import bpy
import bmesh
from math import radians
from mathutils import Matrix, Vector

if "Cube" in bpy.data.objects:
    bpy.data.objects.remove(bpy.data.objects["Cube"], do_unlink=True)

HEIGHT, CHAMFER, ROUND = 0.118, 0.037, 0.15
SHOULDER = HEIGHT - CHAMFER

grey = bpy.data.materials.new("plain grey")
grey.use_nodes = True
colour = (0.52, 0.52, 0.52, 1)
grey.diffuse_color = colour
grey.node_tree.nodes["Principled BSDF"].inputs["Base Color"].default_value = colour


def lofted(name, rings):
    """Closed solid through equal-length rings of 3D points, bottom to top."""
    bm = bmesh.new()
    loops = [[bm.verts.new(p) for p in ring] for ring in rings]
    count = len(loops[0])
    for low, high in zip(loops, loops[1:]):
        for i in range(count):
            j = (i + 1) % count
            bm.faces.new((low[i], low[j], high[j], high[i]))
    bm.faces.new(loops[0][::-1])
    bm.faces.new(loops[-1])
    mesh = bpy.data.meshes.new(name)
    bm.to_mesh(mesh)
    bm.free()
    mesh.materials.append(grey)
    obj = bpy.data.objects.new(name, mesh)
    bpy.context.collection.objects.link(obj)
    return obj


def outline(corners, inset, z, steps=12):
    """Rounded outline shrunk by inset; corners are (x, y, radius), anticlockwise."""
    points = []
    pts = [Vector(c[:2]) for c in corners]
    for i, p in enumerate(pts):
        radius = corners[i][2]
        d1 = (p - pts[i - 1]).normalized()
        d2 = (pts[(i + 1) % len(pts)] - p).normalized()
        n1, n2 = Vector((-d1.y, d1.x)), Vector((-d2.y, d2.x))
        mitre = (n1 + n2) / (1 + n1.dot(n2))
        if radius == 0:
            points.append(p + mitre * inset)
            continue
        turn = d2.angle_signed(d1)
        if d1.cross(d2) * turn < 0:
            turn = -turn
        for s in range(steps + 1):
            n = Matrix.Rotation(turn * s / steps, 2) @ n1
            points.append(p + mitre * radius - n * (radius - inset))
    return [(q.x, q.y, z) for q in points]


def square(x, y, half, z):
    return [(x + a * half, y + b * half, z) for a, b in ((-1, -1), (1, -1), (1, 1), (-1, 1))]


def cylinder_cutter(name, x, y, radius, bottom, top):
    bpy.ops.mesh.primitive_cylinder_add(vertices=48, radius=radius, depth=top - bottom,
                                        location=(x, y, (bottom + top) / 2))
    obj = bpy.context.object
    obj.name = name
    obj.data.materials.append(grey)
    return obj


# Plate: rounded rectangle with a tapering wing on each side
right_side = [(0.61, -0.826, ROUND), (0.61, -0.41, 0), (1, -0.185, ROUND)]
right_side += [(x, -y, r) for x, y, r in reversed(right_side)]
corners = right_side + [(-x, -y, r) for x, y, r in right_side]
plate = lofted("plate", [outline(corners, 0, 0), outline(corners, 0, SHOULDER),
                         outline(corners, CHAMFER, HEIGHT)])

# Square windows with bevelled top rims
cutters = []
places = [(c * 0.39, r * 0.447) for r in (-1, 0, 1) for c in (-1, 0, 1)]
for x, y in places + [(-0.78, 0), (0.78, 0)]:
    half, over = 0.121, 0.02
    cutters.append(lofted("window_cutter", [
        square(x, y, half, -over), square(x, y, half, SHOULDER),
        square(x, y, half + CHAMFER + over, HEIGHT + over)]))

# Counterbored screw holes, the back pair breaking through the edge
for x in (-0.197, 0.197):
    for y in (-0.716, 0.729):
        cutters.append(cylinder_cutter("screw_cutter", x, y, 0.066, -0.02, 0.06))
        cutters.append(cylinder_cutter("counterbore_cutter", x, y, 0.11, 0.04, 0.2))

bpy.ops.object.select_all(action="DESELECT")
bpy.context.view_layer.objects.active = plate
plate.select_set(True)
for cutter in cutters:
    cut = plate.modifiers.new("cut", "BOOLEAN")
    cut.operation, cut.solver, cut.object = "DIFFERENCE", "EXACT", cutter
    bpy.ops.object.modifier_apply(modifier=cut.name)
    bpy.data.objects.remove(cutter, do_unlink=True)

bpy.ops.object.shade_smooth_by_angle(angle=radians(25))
________________
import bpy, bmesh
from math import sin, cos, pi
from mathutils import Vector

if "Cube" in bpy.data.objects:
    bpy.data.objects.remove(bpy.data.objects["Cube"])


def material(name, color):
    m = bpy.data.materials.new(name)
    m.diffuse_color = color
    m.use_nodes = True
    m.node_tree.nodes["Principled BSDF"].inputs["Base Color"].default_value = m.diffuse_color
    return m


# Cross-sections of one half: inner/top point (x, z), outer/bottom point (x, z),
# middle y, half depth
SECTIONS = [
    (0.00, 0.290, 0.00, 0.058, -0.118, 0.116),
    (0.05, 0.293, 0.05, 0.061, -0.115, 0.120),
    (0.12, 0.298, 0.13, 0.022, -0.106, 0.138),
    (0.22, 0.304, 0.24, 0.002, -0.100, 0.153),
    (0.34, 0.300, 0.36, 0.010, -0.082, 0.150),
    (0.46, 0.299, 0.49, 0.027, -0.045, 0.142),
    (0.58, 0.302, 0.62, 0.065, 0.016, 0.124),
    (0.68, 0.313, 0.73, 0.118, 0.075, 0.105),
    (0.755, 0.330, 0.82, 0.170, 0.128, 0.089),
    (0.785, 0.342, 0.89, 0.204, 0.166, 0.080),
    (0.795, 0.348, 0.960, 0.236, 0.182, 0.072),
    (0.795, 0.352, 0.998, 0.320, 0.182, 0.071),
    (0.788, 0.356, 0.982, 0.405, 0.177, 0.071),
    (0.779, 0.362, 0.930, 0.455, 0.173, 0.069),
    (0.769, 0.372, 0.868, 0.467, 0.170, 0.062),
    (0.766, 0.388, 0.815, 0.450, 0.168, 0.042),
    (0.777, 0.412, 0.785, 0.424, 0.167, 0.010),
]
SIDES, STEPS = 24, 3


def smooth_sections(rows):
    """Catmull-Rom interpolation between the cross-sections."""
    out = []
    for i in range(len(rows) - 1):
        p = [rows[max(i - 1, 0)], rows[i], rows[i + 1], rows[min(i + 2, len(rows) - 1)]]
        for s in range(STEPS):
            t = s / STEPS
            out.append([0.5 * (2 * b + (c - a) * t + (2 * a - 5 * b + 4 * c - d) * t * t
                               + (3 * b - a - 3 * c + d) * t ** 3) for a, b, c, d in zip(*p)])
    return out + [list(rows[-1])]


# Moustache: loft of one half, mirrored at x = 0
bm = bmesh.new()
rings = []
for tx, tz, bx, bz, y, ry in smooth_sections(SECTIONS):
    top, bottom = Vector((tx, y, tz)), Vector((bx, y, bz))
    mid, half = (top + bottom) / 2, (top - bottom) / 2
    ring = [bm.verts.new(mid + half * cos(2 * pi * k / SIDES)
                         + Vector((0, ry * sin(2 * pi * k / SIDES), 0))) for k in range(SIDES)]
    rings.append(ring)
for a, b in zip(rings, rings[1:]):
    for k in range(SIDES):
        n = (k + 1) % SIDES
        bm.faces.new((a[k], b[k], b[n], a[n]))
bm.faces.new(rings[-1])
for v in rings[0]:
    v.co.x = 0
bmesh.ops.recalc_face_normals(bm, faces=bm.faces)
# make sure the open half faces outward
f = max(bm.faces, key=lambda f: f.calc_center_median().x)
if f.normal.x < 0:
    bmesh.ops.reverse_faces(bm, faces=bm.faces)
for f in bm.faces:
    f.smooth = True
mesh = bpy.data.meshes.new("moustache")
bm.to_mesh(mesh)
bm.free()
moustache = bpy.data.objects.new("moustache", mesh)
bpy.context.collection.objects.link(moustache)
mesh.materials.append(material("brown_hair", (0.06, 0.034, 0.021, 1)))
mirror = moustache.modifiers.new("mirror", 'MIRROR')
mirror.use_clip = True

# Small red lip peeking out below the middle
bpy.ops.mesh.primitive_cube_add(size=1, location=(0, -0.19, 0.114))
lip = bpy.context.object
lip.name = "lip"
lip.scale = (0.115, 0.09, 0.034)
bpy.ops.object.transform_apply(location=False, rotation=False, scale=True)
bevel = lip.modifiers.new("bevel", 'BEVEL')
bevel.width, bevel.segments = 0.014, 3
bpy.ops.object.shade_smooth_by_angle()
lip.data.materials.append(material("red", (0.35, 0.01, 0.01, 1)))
________________
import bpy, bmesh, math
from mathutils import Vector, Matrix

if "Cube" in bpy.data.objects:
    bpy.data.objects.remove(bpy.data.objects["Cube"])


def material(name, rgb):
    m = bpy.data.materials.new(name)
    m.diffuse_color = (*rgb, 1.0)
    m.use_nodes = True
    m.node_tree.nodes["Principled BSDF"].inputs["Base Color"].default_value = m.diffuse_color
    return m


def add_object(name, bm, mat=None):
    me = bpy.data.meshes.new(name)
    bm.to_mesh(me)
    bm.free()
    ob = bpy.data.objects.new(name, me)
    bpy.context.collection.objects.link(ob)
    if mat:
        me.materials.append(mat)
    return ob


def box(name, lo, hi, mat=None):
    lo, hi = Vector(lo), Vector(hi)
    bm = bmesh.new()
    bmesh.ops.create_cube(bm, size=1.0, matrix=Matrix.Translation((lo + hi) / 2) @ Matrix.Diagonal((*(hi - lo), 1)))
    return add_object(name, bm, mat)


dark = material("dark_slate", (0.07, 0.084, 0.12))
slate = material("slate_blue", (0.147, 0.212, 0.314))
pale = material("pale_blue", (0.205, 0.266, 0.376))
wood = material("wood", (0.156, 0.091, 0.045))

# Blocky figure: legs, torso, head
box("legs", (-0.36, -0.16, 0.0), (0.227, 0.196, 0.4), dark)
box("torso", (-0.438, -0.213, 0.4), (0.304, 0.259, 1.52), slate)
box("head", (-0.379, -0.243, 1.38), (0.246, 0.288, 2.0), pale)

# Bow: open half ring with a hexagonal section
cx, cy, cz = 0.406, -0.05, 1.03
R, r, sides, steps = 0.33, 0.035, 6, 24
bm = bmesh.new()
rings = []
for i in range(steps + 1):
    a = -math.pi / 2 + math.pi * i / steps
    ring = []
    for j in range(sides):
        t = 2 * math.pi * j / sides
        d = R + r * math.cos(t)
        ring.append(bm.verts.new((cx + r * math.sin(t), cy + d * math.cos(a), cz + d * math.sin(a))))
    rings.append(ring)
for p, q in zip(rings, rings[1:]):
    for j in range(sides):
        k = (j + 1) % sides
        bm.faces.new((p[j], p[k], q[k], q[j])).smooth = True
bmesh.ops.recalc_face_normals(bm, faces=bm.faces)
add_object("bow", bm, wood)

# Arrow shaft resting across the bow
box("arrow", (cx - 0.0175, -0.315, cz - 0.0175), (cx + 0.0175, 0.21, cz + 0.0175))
________________
Task to carry out: Quote the data above from the line containing "corners = right_side" to the line containing "0.11, 0.04, 0.2))", inclusive, and stop.

Task result:
corners = right_side + [(-x, -y, r) for x, y, r in right_side]
plate = lofted("plate", [outline(corners, 0, 0), outline(corners, 0, SHOULDER),
                         outline(corners, CHAMFER, HEIGHT)])

# Square windows with bevelled top rims
cutters = []
places = [(c * 0.39, r * 0.447) for r in (-1, 0, 1) for c in (-1, 0, 1)]
for x, y in places + [(-0.78, 0), (0.78, 0)]:
    half, over = 0.121, 0.02
    cutters.append(lofted("window_cutter", [
        square(x, y, half, -over), square(x, y, half, SHOULDER),
        square(x, y, half + CHAMFER + over, HEIGHT + over)]))

# Counterbored screw holes, the back pair breaking through the edge
for x in (-0.197, 0.197):
    for y in (-0.716, 0.729):
        cutters.append(cylinder_cutter("screw_cutter", x, y, 0.066, -0.02, 0.06))
        cutters.append(cylinder_cutter("counterbore_cutter", x, y, 0.11, 0.04, 0.2))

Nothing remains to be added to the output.